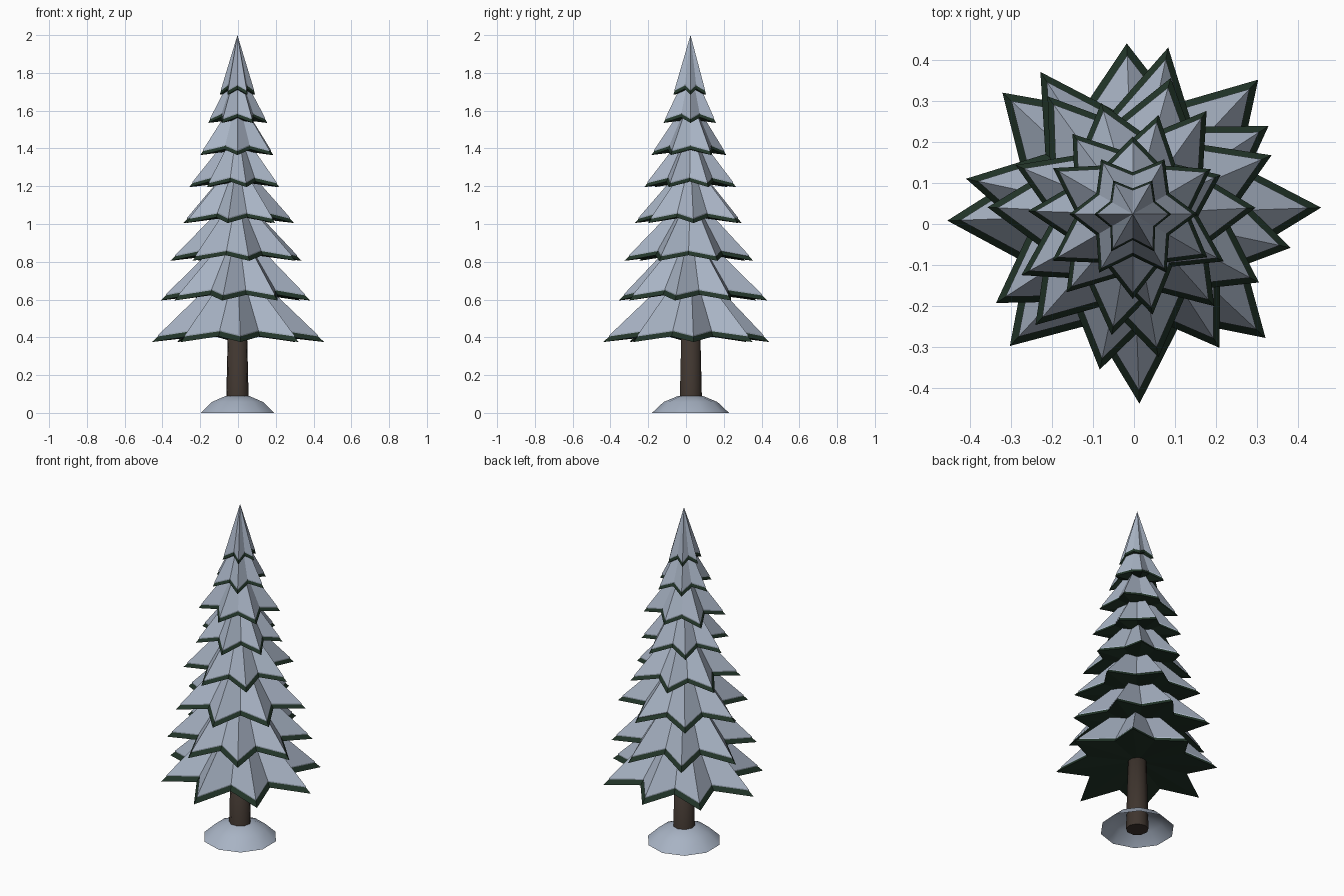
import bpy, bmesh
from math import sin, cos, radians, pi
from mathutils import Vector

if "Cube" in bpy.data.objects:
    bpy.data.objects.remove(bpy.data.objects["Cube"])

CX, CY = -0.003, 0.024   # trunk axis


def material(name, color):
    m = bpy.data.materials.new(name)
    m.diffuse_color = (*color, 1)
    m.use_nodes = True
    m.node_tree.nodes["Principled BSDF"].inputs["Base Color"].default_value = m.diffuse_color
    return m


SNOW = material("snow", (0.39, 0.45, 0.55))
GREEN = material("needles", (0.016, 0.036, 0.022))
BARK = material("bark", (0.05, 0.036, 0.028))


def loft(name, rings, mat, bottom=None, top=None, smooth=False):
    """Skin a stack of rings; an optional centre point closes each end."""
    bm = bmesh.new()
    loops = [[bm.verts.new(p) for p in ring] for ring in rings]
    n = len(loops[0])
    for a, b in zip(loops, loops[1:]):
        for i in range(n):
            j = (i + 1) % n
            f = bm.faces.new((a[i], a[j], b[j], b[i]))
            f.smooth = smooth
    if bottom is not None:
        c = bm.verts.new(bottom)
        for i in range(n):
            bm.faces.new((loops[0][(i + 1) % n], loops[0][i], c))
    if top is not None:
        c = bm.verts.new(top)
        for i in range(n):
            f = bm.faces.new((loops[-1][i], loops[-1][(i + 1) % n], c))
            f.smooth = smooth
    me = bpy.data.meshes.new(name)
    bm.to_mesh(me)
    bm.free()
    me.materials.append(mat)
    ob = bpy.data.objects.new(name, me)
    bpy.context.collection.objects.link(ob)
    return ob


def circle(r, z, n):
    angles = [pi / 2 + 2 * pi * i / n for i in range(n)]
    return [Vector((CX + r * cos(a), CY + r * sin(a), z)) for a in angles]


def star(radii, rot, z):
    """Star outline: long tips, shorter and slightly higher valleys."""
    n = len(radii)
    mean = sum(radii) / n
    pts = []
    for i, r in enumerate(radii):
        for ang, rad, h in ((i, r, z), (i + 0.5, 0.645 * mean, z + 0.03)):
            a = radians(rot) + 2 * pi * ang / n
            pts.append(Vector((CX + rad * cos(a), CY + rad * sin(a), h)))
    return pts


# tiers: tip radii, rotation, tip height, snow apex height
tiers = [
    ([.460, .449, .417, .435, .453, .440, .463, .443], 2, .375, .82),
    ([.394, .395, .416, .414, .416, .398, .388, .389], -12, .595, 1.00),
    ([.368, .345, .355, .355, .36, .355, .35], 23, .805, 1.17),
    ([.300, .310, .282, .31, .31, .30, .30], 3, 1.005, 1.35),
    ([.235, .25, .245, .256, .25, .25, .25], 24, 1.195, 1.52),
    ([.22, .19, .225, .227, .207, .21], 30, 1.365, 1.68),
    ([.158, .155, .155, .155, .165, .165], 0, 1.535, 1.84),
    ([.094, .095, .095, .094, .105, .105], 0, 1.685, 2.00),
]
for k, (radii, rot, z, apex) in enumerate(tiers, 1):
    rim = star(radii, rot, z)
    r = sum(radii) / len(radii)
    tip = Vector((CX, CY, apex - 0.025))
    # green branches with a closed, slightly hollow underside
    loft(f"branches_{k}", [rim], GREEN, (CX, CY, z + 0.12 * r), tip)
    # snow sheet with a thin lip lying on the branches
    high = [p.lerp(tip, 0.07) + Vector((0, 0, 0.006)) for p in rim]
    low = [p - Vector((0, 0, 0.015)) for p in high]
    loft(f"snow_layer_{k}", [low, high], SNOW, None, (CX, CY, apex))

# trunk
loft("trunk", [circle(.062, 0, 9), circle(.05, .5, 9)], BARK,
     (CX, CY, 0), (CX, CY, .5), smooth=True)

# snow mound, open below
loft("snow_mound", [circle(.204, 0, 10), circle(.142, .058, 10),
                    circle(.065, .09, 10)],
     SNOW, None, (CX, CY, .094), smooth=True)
━━━━━━━━
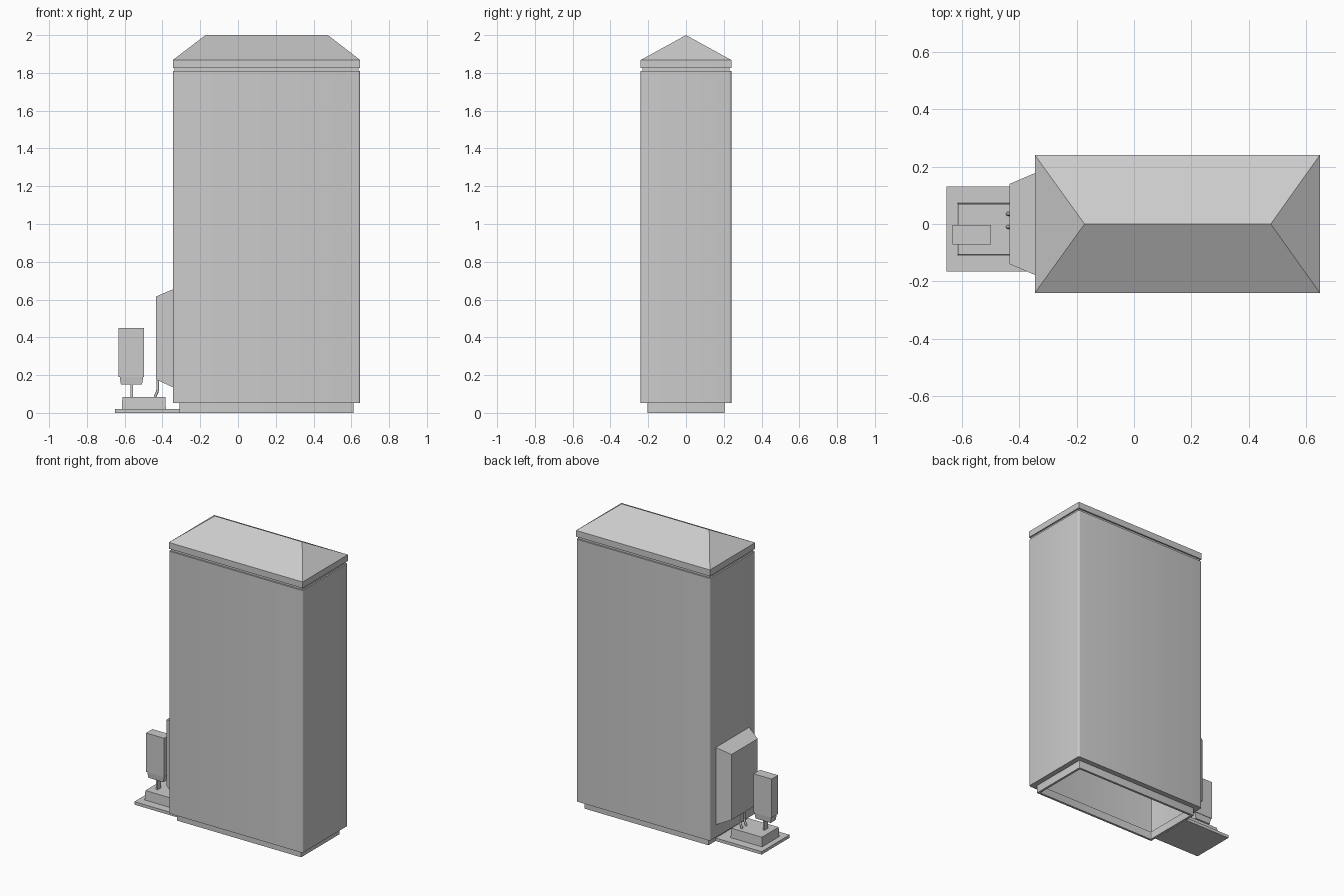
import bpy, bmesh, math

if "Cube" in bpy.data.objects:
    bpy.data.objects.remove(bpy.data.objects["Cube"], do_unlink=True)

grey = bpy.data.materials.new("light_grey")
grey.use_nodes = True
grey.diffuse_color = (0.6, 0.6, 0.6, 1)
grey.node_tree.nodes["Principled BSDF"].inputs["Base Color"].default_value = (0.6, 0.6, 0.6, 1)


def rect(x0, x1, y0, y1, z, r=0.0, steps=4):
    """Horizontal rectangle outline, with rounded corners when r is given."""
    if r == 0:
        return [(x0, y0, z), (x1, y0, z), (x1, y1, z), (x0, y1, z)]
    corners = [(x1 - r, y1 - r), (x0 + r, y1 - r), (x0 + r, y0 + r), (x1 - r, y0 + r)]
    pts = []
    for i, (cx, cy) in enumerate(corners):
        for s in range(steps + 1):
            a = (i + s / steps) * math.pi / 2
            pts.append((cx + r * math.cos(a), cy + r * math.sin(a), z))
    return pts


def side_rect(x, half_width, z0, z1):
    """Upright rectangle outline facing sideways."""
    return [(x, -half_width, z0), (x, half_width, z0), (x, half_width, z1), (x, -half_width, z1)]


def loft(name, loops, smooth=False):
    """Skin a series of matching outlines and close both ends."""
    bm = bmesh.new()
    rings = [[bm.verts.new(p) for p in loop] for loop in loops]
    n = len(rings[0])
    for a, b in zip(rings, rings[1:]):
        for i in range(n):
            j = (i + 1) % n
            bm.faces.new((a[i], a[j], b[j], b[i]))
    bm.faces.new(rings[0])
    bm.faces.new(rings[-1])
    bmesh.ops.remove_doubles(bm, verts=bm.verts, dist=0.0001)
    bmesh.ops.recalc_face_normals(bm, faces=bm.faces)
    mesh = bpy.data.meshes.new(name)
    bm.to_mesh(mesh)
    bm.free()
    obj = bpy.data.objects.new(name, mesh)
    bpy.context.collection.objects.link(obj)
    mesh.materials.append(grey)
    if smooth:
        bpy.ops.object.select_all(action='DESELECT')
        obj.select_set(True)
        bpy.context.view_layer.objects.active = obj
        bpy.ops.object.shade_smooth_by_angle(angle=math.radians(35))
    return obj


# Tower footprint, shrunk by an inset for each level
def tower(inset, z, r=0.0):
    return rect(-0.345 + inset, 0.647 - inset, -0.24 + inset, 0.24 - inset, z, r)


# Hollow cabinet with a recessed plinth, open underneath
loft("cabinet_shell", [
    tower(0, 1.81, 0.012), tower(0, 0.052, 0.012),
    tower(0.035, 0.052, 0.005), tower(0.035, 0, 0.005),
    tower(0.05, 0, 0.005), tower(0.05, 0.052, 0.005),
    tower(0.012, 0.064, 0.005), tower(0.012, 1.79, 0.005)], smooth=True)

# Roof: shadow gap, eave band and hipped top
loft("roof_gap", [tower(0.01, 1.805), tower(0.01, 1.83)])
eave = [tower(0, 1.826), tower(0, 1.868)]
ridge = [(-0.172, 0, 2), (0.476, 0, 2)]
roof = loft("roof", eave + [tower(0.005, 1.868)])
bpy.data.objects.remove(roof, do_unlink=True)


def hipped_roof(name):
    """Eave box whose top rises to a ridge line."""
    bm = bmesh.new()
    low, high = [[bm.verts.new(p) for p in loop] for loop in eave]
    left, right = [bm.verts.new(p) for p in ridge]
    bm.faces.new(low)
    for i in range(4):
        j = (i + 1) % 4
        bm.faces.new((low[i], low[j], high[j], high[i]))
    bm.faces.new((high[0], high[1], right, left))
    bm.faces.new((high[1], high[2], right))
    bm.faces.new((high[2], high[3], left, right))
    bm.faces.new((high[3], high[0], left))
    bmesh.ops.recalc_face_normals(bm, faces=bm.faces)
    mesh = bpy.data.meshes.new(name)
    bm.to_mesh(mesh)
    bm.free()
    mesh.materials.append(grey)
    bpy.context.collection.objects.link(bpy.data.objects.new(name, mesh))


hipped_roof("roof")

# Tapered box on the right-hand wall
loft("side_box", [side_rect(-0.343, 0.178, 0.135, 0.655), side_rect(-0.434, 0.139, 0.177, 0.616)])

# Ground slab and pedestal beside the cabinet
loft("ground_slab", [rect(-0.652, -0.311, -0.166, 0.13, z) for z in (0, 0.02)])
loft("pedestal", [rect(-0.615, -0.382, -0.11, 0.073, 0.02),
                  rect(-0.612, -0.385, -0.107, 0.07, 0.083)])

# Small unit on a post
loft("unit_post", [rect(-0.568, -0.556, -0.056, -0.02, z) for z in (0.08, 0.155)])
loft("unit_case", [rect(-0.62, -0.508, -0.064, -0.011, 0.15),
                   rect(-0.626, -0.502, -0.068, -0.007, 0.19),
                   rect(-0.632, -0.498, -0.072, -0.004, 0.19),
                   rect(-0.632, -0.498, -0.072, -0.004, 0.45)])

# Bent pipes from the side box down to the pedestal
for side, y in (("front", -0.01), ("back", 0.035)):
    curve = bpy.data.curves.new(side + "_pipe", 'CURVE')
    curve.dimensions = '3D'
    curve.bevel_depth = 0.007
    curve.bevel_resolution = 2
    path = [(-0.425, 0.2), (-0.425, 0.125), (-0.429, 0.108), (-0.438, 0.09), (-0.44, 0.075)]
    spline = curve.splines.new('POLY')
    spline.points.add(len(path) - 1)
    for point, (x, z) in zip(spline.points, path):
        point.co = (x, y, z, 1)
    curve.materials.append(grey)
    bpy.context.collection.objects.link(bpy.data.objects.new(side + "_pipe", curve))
━━━━━━━━
TASK DESCRIPTION ::
Check every line of the data above for the string "context", and copy those that have it.

REPLY ::
    bpy.context.collection.objects.link(ob)
    bpy.context.collection.objects.link(obj)
        bpy.context.view_layer.objects.active = obj
    bpy.context.collection.objects.link(bpy.data.objects.new(name, mesh))
    bpy.context.collection.objects.link(bpy.data.objects.new(side + "_pipe", curve))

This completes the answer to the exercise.